What has happened to Keane and United? Briefly, Fergie couldn't forgive him for his outburst on the club's closed circuit television, when he was asked to give his opinions on their recent disasters — a European Cup defeat in Lille and an abysmal 4-1 surrender away to Middlesbrough. Keane opened fire on the team, which, of course, had been without him and his galvanising presence in both the games.

He damned one player after another for his inadequacy, not least the young Scottish international Darren Fletcher who had been trying to take his place. At the apparent orders of Ferguson, that interview was never shown. But you have to ask yourself why it was ever scheduled in the first place. Keane ever ready to call a spade a spade or something worse, a self-driven perfectionist who never suffers fools or inadequates gladly was bound to deliver such a tirade.

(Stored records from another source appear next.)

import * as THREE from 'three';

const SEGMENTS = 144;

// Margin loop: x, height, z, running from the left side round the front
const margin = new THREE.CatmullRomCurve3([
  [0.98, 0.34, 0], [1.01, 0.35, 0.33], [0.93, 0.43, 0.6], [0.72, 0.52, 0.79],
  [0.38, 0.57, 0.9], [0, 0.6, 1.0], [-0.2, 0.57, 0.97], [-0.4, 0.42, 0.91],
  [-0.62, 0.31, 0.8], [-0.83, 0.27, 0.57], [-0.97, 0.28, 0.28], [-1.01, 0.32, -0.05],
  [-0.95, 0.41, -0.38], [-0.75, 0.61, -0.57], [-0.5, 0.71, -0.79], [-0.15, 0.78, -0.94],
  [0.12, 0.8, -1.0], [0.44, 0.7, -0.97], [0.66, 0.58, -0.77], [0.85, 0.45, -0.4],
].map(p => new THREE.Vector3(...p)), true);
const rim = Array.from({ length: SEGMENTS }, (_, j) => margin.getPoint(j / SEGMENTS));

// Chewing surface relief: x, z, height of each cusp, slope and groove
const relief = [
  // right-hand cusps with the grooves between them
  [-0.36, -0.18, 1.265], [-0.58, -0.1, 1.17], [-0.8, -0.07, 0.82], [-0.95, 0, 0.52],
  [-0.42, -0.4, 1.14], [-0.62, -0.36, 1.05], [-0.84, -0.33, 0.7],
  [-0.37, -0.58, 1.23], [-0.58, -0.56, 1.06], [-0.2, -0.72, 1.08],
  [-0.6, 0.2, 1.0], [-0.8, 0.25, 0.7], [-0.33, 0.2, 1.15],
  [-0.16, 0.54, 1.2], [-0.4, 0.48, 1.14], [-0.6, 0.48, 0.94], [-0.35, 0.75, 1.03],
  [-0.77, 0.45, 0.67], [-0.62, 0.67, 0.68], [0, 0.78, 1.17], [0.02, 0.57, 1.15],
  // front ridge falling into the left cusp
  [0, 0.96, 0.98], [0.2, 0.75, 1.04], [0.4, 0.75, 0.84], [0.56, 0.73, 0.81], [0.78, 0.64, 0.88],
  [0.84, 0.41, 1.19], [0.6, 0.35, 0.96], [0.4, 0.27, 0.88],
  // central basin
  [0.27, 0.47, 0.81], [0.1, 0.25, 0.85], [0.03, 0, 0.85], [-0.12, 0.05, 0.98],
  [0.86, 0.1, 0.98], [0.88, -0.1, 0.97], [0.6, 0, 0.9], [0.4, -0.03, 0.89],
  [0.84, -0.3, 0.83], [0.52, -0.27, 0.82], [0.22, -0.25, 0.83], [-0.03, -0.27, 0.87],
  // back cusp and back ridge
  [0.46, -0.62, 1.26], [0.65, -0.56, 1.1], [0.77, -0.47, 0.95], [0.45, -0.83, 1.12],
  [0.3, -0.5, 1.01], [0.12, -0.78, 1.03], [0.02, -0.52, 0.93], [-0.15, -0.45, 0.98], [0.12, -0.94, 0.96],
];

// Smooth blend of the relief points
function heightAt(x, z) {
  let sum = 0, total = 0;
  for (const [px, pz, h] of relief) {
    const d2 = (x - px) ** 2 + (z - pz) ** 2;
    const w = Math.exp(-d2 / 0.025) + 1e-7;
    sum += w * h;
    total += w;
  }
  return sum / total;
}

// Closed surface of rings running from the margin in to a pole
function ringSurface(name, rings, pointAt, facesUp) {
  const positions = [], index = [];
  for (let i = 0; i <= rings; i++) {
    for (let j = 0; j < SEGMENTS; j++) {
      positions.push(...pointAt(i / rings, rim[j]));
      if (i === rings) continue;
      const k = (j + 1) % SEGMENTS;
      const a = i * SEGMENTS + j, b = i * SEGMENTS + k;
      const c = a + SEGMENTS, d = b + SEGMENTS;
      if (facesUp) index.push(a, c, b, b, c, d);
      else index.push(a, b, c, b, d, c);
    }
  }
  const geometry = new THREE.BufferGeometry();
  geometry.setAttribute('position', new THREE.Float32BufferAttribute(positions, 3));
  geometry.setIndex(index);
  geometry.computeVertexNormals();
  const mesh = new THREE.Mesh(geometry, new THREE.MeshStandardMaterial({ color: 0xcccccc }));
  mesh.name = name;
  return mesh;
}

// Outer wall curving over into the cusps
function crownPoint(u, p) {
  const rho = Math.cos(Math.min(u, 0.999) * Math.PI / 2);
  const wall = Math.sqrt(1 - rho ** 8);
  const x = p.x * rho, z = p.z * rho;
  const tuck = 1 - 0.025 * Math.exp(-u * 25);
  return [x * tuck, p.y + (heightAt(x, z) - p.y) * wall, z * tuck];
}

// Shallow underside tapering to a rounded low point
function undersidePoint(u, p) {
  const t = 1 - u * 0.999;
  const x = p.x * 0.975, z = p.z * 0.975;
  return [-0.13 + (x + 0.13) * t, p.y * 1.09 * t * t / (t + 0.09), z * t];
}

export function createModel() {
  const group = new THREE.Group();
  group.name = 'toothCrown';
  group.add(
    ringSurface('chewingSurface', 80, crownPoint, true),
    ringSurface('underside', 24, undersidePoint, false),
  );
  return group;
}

There is an obvious analogy with what happened on a Japanese island shortly before the beginning of the 2002 World Cup. Keane was appalled by the primitive training conditions in a place noted chiefly for its casinos and its houses of ill fame; and he said so. He was then confronted by the team's manager, Mick McCarthy, but it was not a one-to-one meeting. McCarthy, whether foolishly or perhaps even by design, faced Keane in the presence of several of his teammates. A humiliated Keane let fly a torrent of abuse, and was accordingly sent home. So Ireland lost a crucial asset.

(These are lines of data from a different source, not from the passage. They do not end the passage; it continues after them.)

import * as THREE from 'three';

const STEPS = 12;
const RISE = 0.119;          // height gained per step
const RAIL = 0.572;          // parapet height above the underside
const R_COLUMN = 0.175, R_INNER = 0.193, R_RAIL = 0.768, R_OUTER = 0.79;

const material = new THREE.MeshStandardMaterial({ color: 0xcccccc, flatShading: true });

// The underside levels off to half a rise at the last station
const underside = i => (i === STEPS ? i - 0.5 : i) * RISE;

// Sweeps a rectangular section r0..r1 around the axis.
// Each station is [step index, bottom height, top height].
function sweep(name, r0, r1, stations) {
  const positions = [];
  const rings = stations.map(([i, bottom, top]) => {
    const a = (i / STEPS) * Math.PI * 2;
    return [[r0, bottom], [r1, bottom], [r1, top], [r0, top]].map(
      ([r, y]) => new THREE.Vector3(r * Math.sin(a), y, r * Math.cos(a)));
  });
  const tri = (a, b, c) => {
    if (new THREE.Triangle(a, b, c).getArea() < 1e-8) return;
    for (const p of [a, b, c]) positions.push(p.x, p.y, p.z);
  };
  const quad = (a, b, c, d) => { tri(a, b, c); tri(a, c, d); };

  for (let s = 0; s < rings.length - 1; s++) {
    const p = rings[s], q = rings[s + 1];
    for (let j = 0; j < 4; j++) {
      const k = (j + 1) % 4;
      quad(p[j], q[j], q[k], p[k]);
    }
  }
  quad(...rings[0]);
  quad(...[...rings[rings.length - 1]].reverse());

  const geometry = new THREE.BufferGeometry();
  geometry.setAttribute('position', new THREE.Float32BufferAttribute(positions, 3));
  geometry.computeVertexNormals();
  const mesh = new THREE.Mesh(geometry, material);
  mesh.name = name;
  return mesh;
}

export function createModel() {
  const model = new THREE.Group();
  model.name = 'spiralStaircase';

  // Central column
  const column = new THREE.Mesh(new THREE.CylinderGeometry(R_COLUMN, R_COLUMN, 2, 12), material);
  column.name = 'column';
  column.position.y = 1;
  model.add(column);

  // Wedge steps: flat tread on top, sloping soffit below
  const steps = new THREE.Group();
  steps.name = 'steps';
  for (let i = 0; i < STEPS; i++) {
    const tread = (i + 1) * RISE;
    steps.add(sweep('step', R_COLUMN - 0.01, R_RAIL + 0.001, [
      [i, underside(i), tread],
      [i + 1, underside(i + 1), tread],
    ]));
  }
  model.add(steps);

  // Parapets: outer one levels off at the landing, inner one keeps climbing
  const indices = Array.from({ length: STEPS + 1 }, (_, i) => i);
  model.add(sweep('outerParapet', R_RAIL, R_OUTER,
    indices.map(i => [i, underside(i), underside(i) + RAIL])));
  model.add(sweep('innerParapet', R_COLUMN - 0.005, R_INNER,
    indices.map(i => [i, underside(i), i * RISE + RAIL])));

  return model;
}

Beckham, of course, was the victim of the flying boot, propelled across the United dressing room by an incensed Fergie. It hit him and cut him on the forehead; for some days afterwards Beckham wore two crossed small strips of plaster as an implicit condemnation of Ferguson's behaviour. So it transpired that Fergie, never averse to cutting off his nose to spite his face, got rid of Beckham, selling him to Real Madrid the following summer. It meant the loss to United of Beckham's remarkable right-foot, with its deep crosses, potent free kicks, and shots from afar.

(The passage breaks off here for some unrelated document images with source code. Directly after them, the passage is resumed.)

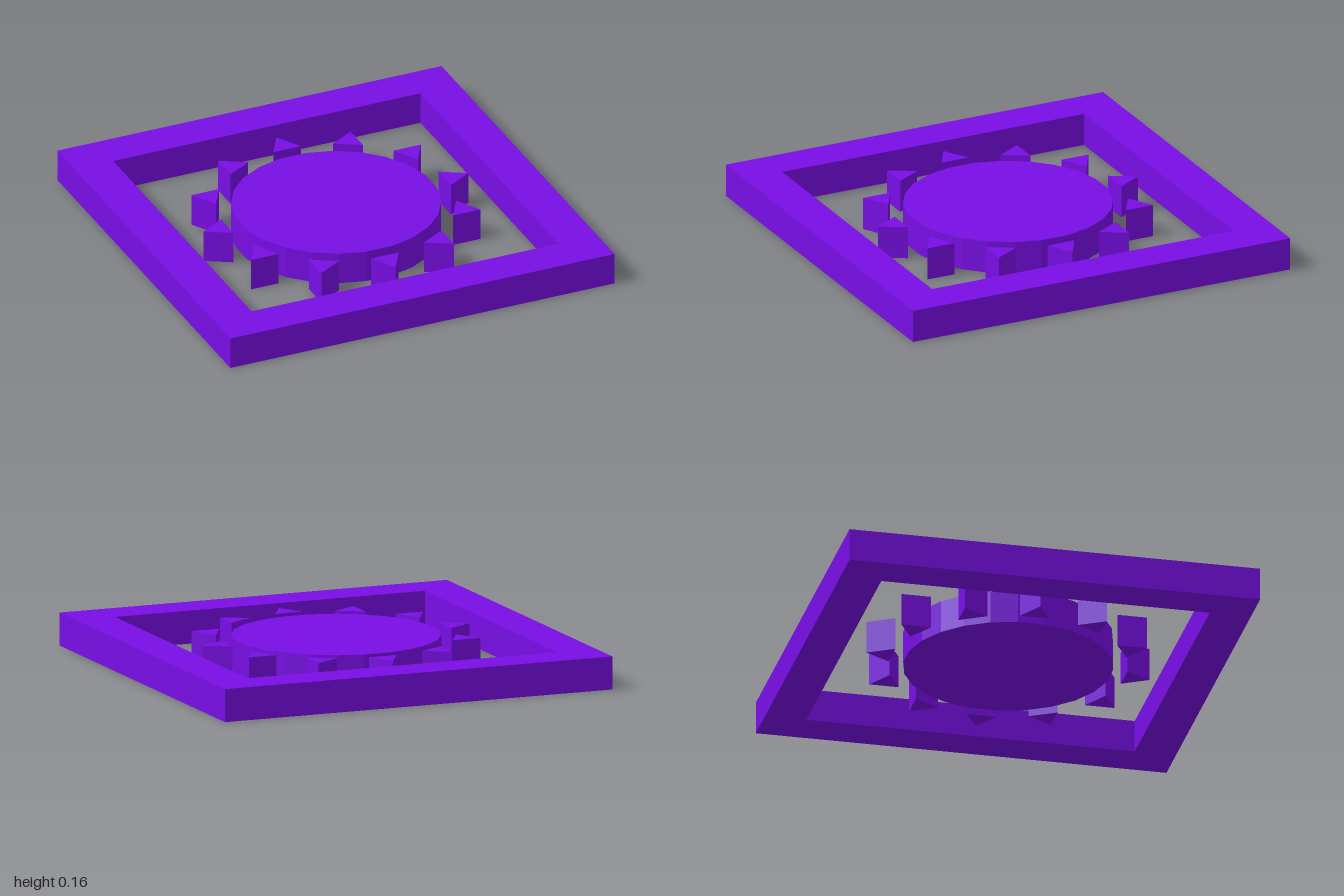
import * as THREE from 'three';

const HEIGHT = 0.16;

export function createModel() {
  const model = new THREE.Group();
  const material = new THREE.MeshStandardMaterial({ color: 0x780ee4, flatShading: true });

  // Square frame with a square opening
  const square = (Type, r) => new Type([[-r, -r], [r, -r], [r, r], [-r, r]].map(([x, y]) => new THREE.Vector2(x, y)));
  const outline = square(THREE.Shape, 1);
  outline.holes.push(square(THREE.Path, 0.8));
  const frameGeometry = new THREE.ExtrudeGeometry(outline, { depth: HEIGHT, bevelEnabled: false });
  frameGeometry.rotateX(-Math.PI / 2);
  const frame = new THREE.Mesh(frameGeometry, material);
  frame.name = 'frame';
  model.add(frame);

  // Sun disc, turned so a flat side faces the front
  const disc = new THREE.Mesh(new THREE.CylinderGeometry(0.5, 0.5, HEIGHT, 24), material);
  disc.name = 'sunDisc';
  disc.position.y = HEIGHT / 2;
  disc.rotation.y = Math.PI / 24;
  model.add(disc);

  // Ring of triangular rays pointing outwards
  const rays = new THREE.Group();
  rays.name = 'sunRays';
  const rayGeometry = new THREE.CylinderGeometry(0.083, 0.083, HEIGHT, 3);
  rayGeometry.translate(0, HEIGHT / 2, 0.607);
  for (let i = 0; i < 12; i++) {
    const ray = new THREE.Mesh(rayGeometry, material);
    ray.name = `ray${i + 1}`;
    ray.rotation.y = (i * Math.PI) / 6;
    rays.add(ray);
  }
  model.add(rays);

  return model;
}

What was also lost was Beckham's enormous impact on United merchandising programme, especially in the Far East where he had attained an almost mythical status. Though Beckham failed to excel on the field for Real Madrid consistently, there is no doubt that he made them millions in sales of their impediments. United, by contrast, found their sales in the Far East falling steeply away.

Keane has done great things for United, never more so in the year they won the European Champions League. He was alas suspended from the final in Barcelona when they squeaked home in the final phases though they'd probably have won more easily had he been there. But it was his superb display against Juventus in Turin in the second leg semifinal that had surely got them to the final in the first place.

Keane's abrasive memoirs have sold a gigantic 300,000 copies; and they do him no favours. His encounters with the hapless Norwegian international midfielder Alf Inge Haaland show him at his violent worst. Things began in a match against Leeds United at Elland Road. Trying to foul Haaland, Keane succeeded only in severely injuring his own knee, putting him out of the game for months. Whose fault was that? Not Keane's, in his own estimation. What he perversely wanted was revenge and he brutally exacted it when he later came across poor Haaland at Old Trafford, hacking him to the ground and standing over him delivering a volley of obscenities. Haaland wouldn't play again though in fact it was his other knee rather than the one that Keane had attacked which subverted his career.

Keane is 34 years old now and clearly has lost much of his pace, can plainly no longer cover the ground as he did so impressively. But he remains a powerfully influential figure, an inspiration and a goad to his teammates, even if it is true that, to accommodate him, United have had to readjust their tactics, with an extra man in midfield.

As for Ferguson, his autocratic methods can endure only while the team succeeds. It still has enough talent to do so, but the moment of Ferguson's departure surely comes closer day by day. Hardly helped by the inadequacy of his Portuguese side-kick, Carlos Quieroz, who failed at Real Madrid and hardly seems to have the confidence of the players.

Meanwhile Dracula, you might say, has met the Wolf Man and won; a Pyrrhic victory.